Your job with the data below: print everything from the line that holds "house.add(porch);" down to the line that holds "0.03, 0.016, 0.014);", ends included, exactly, and nothing else.

§ §

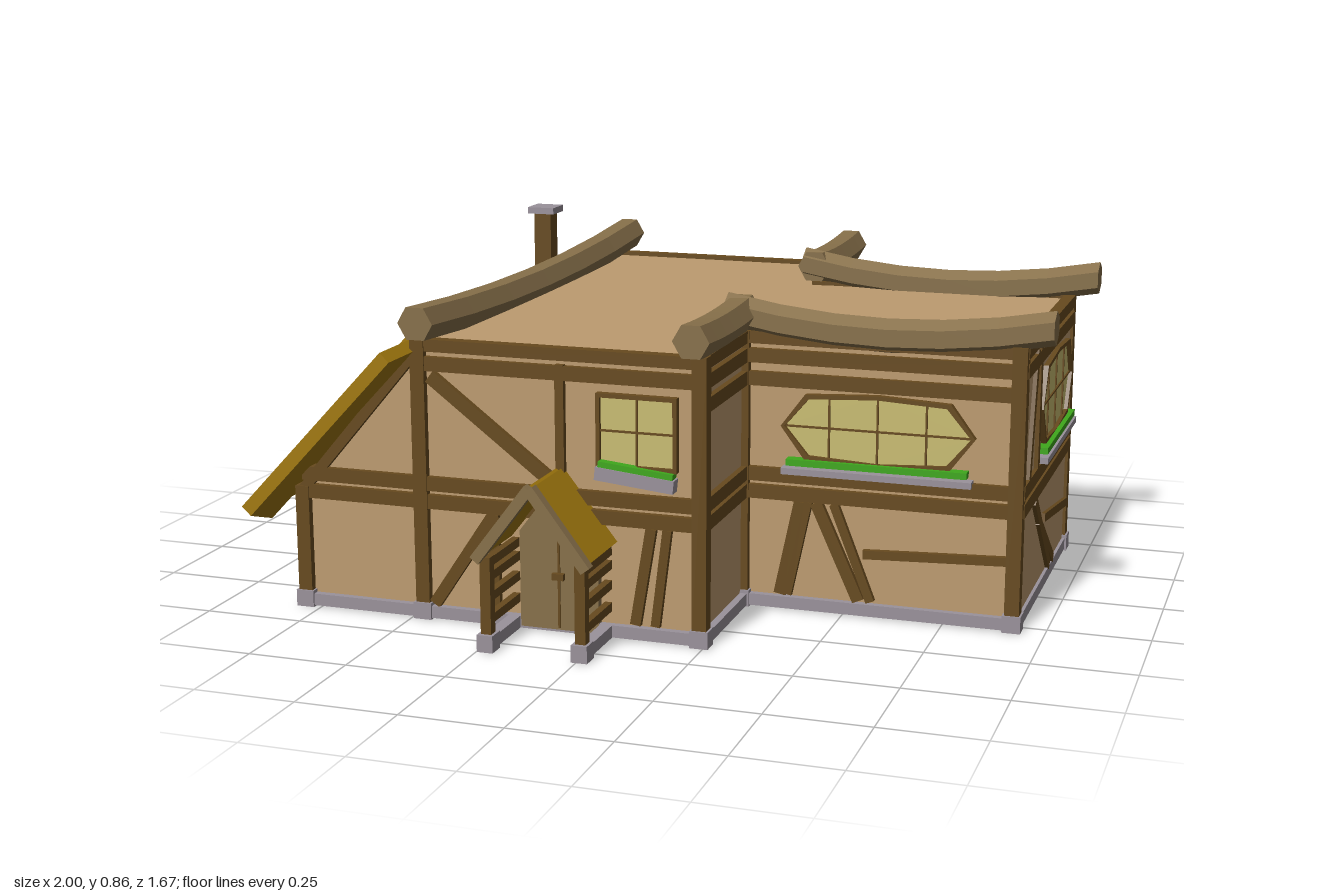
import * as THREE from 'three';

const mat = (name, color, extra = {}) => {
  const m = new THREE.MeshStandardMaterial({ color, ...extra });
  m.name = name;
  return m;
};

export function createModel() {
  const M = {
    plaster: mat('plaster', 0xbd9b70),
    beam: mat('dark beam', 0x674a1e),
    log: mat('log wood', 0x87704a, { flatShading: true }),
    roof: mat('golden roof', 0xa37a0e),
    stone: mat('grey stone', 0x9a929b),
    glass: mat('window glass', 0xc9bd72, { side: THREE.DoubleSide }),
    green: mat('green plants', 0x3fa81c),
  };
  const house = new THREE.Group();
  house.name = 'house';

  const add = (parent, name, geo, m, x = 0, y = 0, z = 0) => {
    const mesh = new THREE.Mesh(geo, m);
    mesh.name = name;
    mesh.position.set(x, y, z);
    parent.add(mesh);
    return mesh;
  };
  const box = (parent, name, m, x, y, z, w, h, d) =>
    add(parent, name, new THREE.BoxGeometry(w, h, d), m, x, y, z);
  const poly = (pts) => new THREE.Shape(pts.map(([x, y]) => new THREE.Vector2(x, y)));
  const extrude = (shape, depth) => new THREE.ExtrudeGeometry(shape, { depth, bevelEnabled: false });
  // straight timber between two points of a wall plane
  const bar = (parent, [x1, y1, x2, y2, w = 0.03], name = 'timber', m = M.beam, d = 0.03, z = 0) => {
    const b = box(parent, name, m, (x1 + x2) / 2, (y1 + y2) / 2, z, Math.hypot(x2 - x1, y2 - y1), w, d);
    b.rotation.z = Math.atan2(y2 - y1, x2 - x1);
    return b;
  };
  // wall plane: local x runs along the wall, local z points outwards
  const wall = (name, x, z, turn, bars) => {
    const g = new THREE.Group();
    g.name = name;
    g.position.set(x, 0, z);
    g.rotation.y = turn;
    house.add(g);
    bars.forEach((b) => bar(g, b));
    return g;
  };
  // horizontal timbers shared by the walls
  const belts = (a, b, ys) => ys.map(([y, w]) => [a, y, b, y, w]);
  const BELT = [[0.343, 0.035], [0.298, 0.035]];
  const HIGH = [[0.685, 0.03], [0.64, 0.035]];
  const LOW = [[0.583, 0.035]];

  // window with frame, glazing bars, sill and planting
  const win = (parent, cx, cy, w, h, pointed, tilt = 0) => {
    const g = new THREE.Group();
    g.name = 'window';
    g.position.set(cx, cy, 0);
    parent.add(g);
    const a = w / 2, b = h / 2;
    const outline = (s) => (pointed
      ? [[-a, 0], [-a * 0.75, -b * 0.9], [0, -b], [a * 0.75, -b * 0.9], [a, 0], [a * 0.75, b * 0.9], [0, b], [-a * 0.75, b * 0.9]]
      : [[-a, -b], [a, -b], [a, b], [-a, b]]).map(([x, y]) => [x - Math.sign(x) * s, y - Math.sign(y) * s]);
    add(g, 'glass', new THREE.ShapeGeometry(poly(outline(0.004))), M.glass, 0, 0, 0.008);
    const ring = poly(outline(0));
    ring.holes.push(poly(outline(0.01)));
    add(g, 'windowFrame', extrude(ring, 0.018), M.beam);
    const xs = pointed ? [-a * 0.5, 0, a * 0.5] : [0];
    xs.forEach((x) => box(g, 'glazingBar', M.beam, x, 0, 0.008, 0.005, h * 0.94, 0.008));
    box(g, 'glazingBar', M.beam, 0, 0, 0.008, w * 0.97, 0.005, 0.008);
    const sill = new THREE.Group();
    sill.name = 'windowBox';
    sill.position.set(0, -b - 0.012, 0.015);
    sill.rotation.z = tilt;
    g.add(sill);
    box(sill, 'sill', M.stone, 0, -0.008, 0, w * 0.98, pointed ? 0.016 : 0.032, 0.036);
    box(sill, 'plants', M.green, 0, 0.014, 0, w * 0.93, 0.016, 0.03);
  };

  // plaster body: sloped main block and side wing
  const profile = poly([[-0.79, 0.005], [0.24, 0.005], [0.24, 0.69], [-0.47, 0.69], [-0.79, 0.3]]);
  add(house, 'mainBlock', extrude(profile, 1.39), M.plaster, 0, 0, -0.77);
  box(house, 'wing', M.plaster, 0.585, 0.3475, -0.085, 0.69, 0.685, 0.73);

  // posts with stone feet
  const posts = [[-0.79, 0.62, 0.31], [-0.79, -0.765, 0.31], [-0.47, 0.62], [-0.47, -0.765], [0.24, 0.62], [0.24, -0.765],
    [0.24, 0.28], [0.24, -0.45], [0.92, 0.28], [0.92, -0.45]];
  posts.forEach(([x, z, h = 0.7]) => {
    box(house, 'post', M.beam, x, h / 2 + 0.01, z, 0.036, h - 0.02, 0.036);
    box(house, 'postFoot', M.stone, x, 0.021, z, 0.046, 0.042, 0.046);
  });

  // stone sills around the footprint
  const plan = [[-0.79, 0.62], [0.24, 0.62], [0.24, 0.28], [0.92, 0.28], [0.92, -0.45], [0.24, -0.45], [0.24, -0.765], [-0.79, -0.765]];
  plan.forEach(([x, z], i) => {
    const [x2, z2] = plan[(i + 1) % plan.length];
    box(house, 'stoneSill', M.stone, (x + x2) / 2, 0.019, (z + z2) / 2,
      Math.abs(x2 - x) + 0.036, 0.03, Math.abs(z2 - z) + 0.036);
  });

  // timber framing, wall by wall
  const front = wall('frontWall', 0, 0.62, 0, [
    ...belts(-0.79, 0.24, BELT), ...belts(-0.47, 0.24, HIGH),
    [-0.44, 0.04, -0.28, 0.28], [-0.28, 0.04, -0.28, 0.28, 0.026],
    [0.08, 0.04, 0.12, 0.28, 0.026], [0.13, 0.04, 0.16, 0.28, 0.022],
    [-0.44, 0.61, -0.11, 0.36, 0.034], [-0.107, 0.36, -0.107, 0.66, 0.022], [-0.79, 0.3, -0.47, 0.675, 0.026],
  ]);
  win(front, 0.085, 0.51, 0.2, 0.18, false, -0.1);

  const wingFront = wall('wingFrontWall', 0, 0.28, 0, [
    ...belts(0.24, 0.92, [...BELT, ...HIGH, ...LOW]),
    [0.34, 0.04, 0.39, 0.28], [0.54, 0.04, 0.43, 0.28], [0.57, 0.04, 0.475, 0.28, 0.022],
    [0.36, 0.04, 0.41, 0.28, 0.02], [0.55, 0.16, 0.91, 0.175, 0.022],
  ]);
  win(wingFront, 0.58, 0.47, 0.48, 0.18, true);

  const wingEnd = wall('wingEndWall', 0.925, 0, Math.PI / 2, [
    ...belts(-0.28, 0.45, [...BELT, ...HIGH]),
    [-0.1, 0.28, 0.16, 0.04, 0.028], [-0.03, 0.21, 0.22, 0.04, 0.025], [0.05, 0.195, 0.43, 0.137, 0.022],
    [-0.21, 0.36, -0.13, 0.665, 0.026], [-0.085, 0.36, -0.085, 0.665, 0.026],
  ]);
  win(wingEnd, 0.18, 0.5, 0.48, 0.22, true);

  const wingBack = wall('wingBackWall', 0, -0.45, Math.PI, [
    ...belts(-0.92, -0.24, [...BELT, ...HIGH, ...LOW]),
    [-0.9, 0.27, -0.55, 0.04], [-0.5, 0.04, -0.42, 0.28], [-0.44, 0.17, -0.26, 0.13, 0.022],
  ]);
  win(wingBack, -0.585, 0.485, 0.33, 0.16, false);

  const back = wall('backWall', 0, -0.765, Math.PI, [
    ...belts(-0.24, 0.79, BELT), ...belts(-0.24, 0.47, HIGH),
    [-0.14, 0.04, -0.17, 0.28], [0.03, 0.04, 0.06, 0.28], [-0.15, 0.17, 0.05, 0.16, 0.024],
    [0.15, 0.28, 0.43, 0.05], [0.52, 0.26, 0.75, 0.06], [0.79, 0.3, 0.47, 0.675, 0.026], [0.07, 0.36, 0.07, 0.66, 0.024],
  ]);
  [-0.08, 0.27].forEach((x) => win(back, x, 0.49, 0.2, 0.18, false));

  wall('frontReturnWall', 0.24, 0, Math.PI / 2, belts(-0.62, -0.28, [...BELT, ...HIGH, ...LOW]));
  wall('backReturnWall', 0.24, 0, Math.PI / 2, belts(0.45, 0.765, [...BELT, ...HIGH, ...LOW]));
  wall('lowSideWall', -0.79, 0, -Math.PI / 2, belts(-0.765, 0.62, [[0.29, 0.035]]));

  // sagging six-sided ridge logs
  const logBeam = (name, alongX, from, to, across, yEnd, sag, r = 0.045) => {
    const len = to - from;
    const geo = new THREE.CylinderGeometry(r, r, len, 6, 6).rotateY(Math.PI / 6);
    const p = geo.attributes.position;
    if (alongX) geo.rotateZ(Math.PI / 2); else geo.rotateX(Math.PI / 2);
    for (let i = 0; i < p.count; i++) {
      const t = (alongX ? p.getX(i) : p.getZ(i)) / (len / 2);
      p.setY(i, p.getY(i) - sag * (1 - t * t));
    }
    geo.computeVertexNormals();
    const mid = (from + to) / 2;
    add(house, name, geo, M.log, alongX ? mid : across, yEnd, alongX ? across : mid);
  };
  logBeam('mainRidgeLog', false, -0.84, 0.68, -0.452, 0.745, 0.03);
  [0.278, -0.45].forEach((z) => logBeam('wingLog', true, 0.2, 1.0, z, 0.748, 0.042, 0.042));
  logBeam('frontEaveLog', false, 0.25, 0.67, 0.23, 0.742, 0.008);
  logBeam('backEaveLog', false, -0.84, -0.42, 0.23, 0.742, 0.008);

  // uneven roof panels: z range, lower edge x at each end, lift above the slope
  const down = new THREE.Vector3(-0.685, -0.7285, 0);
  const up = new THREE.Vector3(-0.7285, 0.685, 0);
  const basis = new THREE.Matrix4().makeBasis(down, new THREE.Vector3(0, 0, 1), up);
  [[-0.84, -0.47, -0.945, -1.0, 0.05], [-0.48, -0.2, -0.96, -0.96, 0.032], [-0.21, -0.06, -0.96, -0.92, 0.015],
    [-0.07, 0.3, -0.97, -1.0, 0.05], [0.28, 0.56, -0.95, -0.95, 0.032], [0.54, 0.77, -0.95, -0.88, 0.012],
  ].forEach(([z0, z1, x0, x1, lift]) => {
    const reach = (x) => (-0.47 - lift * 0.73 - 0.02 - x) / 0.685;
    const geo = extrude(poly([[0, z0], [reach(x0), z0], [reach(x1), z1], [0, z1]]), 0.032).applyMatrix4(basis);
    add(house, 'roofPanel', geo, M.roof, -0.47 + up.x * lift, 0.66 + up.y * lift, 0);
  });

  // chimney
  box(house, 'chimney', M.beam, -0.595, 0.7, -0.52, 0.05, 0.3, 0.05);
  box(house, 'chimneyCap', M.stone, -0.595, 0.851, -0.52, 0.078, 0.018, 0.078);

  // door and porch
  const porch = new THREE.Group();
  porch.name = 'porch';
  porch.position.set(-0.11, 0, 0);
  house.add(porch);
  add(porch, 'door', extrude(poly([[-0.1, 0.01], [0.1, 0.01], [0.1, 0.25], [0, 0.38], [-0.1, 0.25]]), 0.02), M.log, 0, 0, 0.62);
  box(porch, 'doorSeam', M.beam, 0, 0.19, 0.641, 0.006, 0.35, 0.004);
  box(porch, 'doorHandle', M.beam, 0, 0.145, 0.646, 0.03, 0.016, 0.014);
  for (const s of [-1, 1]) {
    box(porch, 'porchPost', M.beam, s * 0.118, 0.125, 0.8, 0.026, 0.21, 0.026);
    box(porch, 'porchFoot', M.stone, s * 0.118, 0.021, 0.8, 0.04, 0.042, 0.046);
    box(porch, 'porchSill', M.stone, s * 0.118, 0.019, 0.71, 0.03, 0.03, 0.18);
    [0.075, 0.13, 0.18, 0.215].forEach((y) => box(porch, 'porchRail', M.beam, s * 0.118, y, 0.71, 0.018, 0.022, 0.18));
    bar(porch, [s * 0.135, 0.233, 0, 0.405, 0.016], 'porchRoof', M.roof, 0.19, 0.715);
    bar(porch, [s * 0.138, 0.225, 0, 0.407, 0.026], 'porchGable', M.log, 0.026, 0.817);
  }
  return house;
}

§ §

Worked solution:
  house.add(porch);
  add(porch, 'door', extrude(poly([[-0.1, 0.01], [0.1, 0.01], [0.1, 0.25], [0, 0.38], [-0.1, 0.25]]), 0.02), M.log, 0, 0, 0.62);
  box(porch, 'doorSeam', M.beam, 0, 0.19, 0.641, 0.006, 0.35, 0.004);
  box(porch, 'doorHandle', M.beam, 0, 0.145, 0.646, 0.03, 0.016, 0.014);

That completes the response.